The Committee’s report says that, although employer-led initiatives on age discrimination have some advantages, enforcement is weak and the enforcement body the Equality and Human Rights Commission is failing to uphold the law on age discrimination.
It wants to see the EHRC agreeing specific enforcement actions across both the public and private sectors. It adds that recruitment agencies should accept greater responsibility for collecting data on where older workers are being excluded and developing a plan of action to remove discrimination from the recruitment process.
Maria Miller, Chair of the Women and Equalities Committee, said: “Age discrimination in the workplace is a serious problem, as many older people have discovered. Yet despite it being unlawful for more than a decade, the scale and lack of enforcement uncovered by our inquiry is both alarming and totally unacceptable.
“The Government and the EHRC have failed to get to grips with this.
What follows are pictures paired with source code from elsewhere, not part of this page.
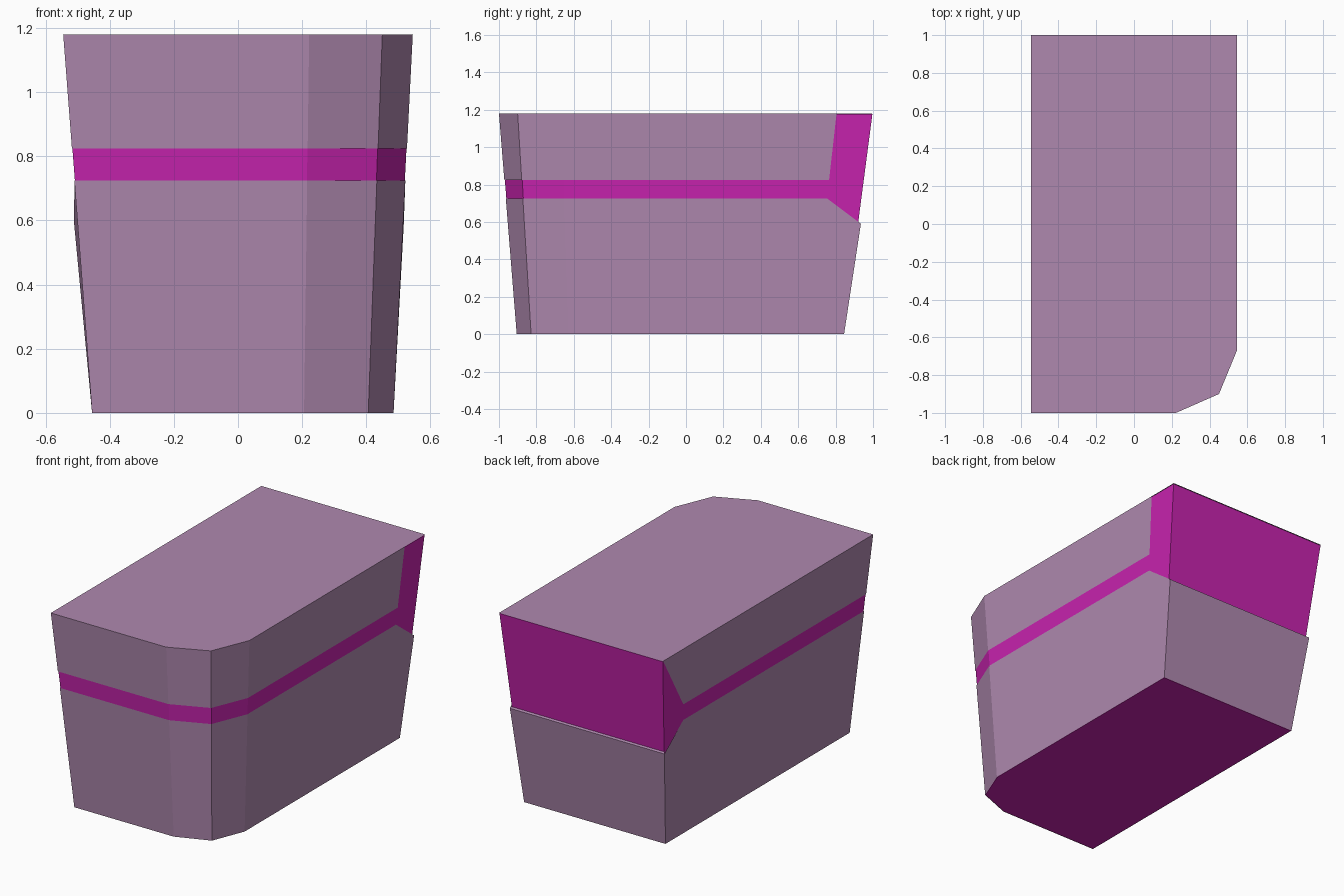
import bpy

if "Cube" in bpy.data.objects:
    bpy.data.objects.remove(bpy.data.objects["Cube"])

H = 1.18
# Tapered outline with a two-step bevel on the front right corner
BOTTOM = [(-.455, -.905), (.206, -.905), (.406, -.828), (.485, -.63), (.485, .845), (-.455, .845)]
TOP = [(-.545, -1), (.222, -1), (.45, -.9), (.545, -.67), (.545, 1), (-.545, 1)]


def ring(z, inset=0):
    t = z / H
    pts = [((a[0] + (b[0] - a[0]) * t), (a[1] + (b[1] - a[1]) * t)) for a, b in zip(BOTTOM, TOP)]
    return [(x * (1 - inset), y * (1 - inset), z) for x, y in pts]


def cut_ring(z, left_y, right_y):
    """Front wrap of the outline, ending at a given y on each side."""
    r = ring(z)
    return [(r[0][0], left_y, z)] + r[:4] + [(r[4][0], right_y, z)]


def make(name, verts, faces, mat):
    me = bpy.data.meshes.new(name)
    me.from_pydata(verts, [], faces)
    me.materials.append(mat)
    ob = bpy.data.objects.new(name, me)
    bpy.context.collection.objects.link(ob)
    return ob


def material(name, color):
    m = bpy.data.materials.new(name)
    m.diffuse_color = (*color, 1)
    m.use_nodes = True
    m.node_tree.nodes["Principled BSDF"].inputs["Base Color"].default_value = m.diffuse_color
    return m


mauve = material("mauve", (.43, .25, .43))
magenta = material("magenta", (.58, .017, .43))

# Inner body: closed magenta block, showing at the band, back and base
body = ring(0, .003) + ring(H - .003, .003)
make("body", body,
     [tuple(range(5, -1, -1)), tuple(range(6, 12))]
     + [(i, (i + 1) % 6, (i + 1) % 6 + 6, i + 6) for i in range(6)], magenta)

# Upper panel: wraps front and sides above the band
upper = cut_ring(.825, .765, .765) + cut_ring(H, .995, .805)
make("upper_panel", upper, [(i, i + 1, i + 7, i + 6) for i in range(5)], mauve)

# Lid: flat top sheet
make("lid", ring(H), [tuple(range(6))], mauve)

# Lower panel: wraps all round below the band, with a stepped back ledge
base = ring(.001)
edge = cut_ring(.725, .755, .755)
base = [(x, y, 0) for x, y, z in base]
back = [(.517, .935, .59), (-.511, .935, .59), (.515, .918, .595), (-.5, .918, .595)]
lower = base + edge + back
make("lower_panel", lower,
     [(i, i + 1, i + 8, i + 7) for i in range(3)]
     + [(3, 4, 12, 11, 10), (5, 0, 7, 6, 13), (4, 5, 13, 12), (12, 13, 15, 14)], mauve)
They must be more robust in providing a remedy to potentially unlawful working practices in the recruitment sector. Strategies such as Fuller Working Lives and the Industrial Strategy are not coordinated and lack any plan to ensure that existing legislation is being implemented and enforced.
“As a country we face serious challenges recruiting and retaining an experienced and skilled workforce. Until we tackle discrimination against the growing number of over 50s, they will continue to be consigned to the ‘too old’ pile instead of being part of the solution.
“The business case for an age-diverse workforce is clear. Despite this, employers continue to organise workplaces around an outdated, inflexible model that this inquiry and our past inquiries into fathers in the workplace and the gender pay gap show no longer works. It’s time for a mandatory approach, with flexible working being the default from the time jobs are advertised onwards.”
The Committee’s report also finds:
*Meanwhile, the latest Office for National Statistics figures show unemployment was 4.2% and employment was 75.7%, the highest since comparable records began in 1971. Yet unfilled vacancies also stands at a record high level of 824,000 and earnings have only risen by 0.4% excluding bonuses, and by 0.2% including bonuses, compared with a year earlier.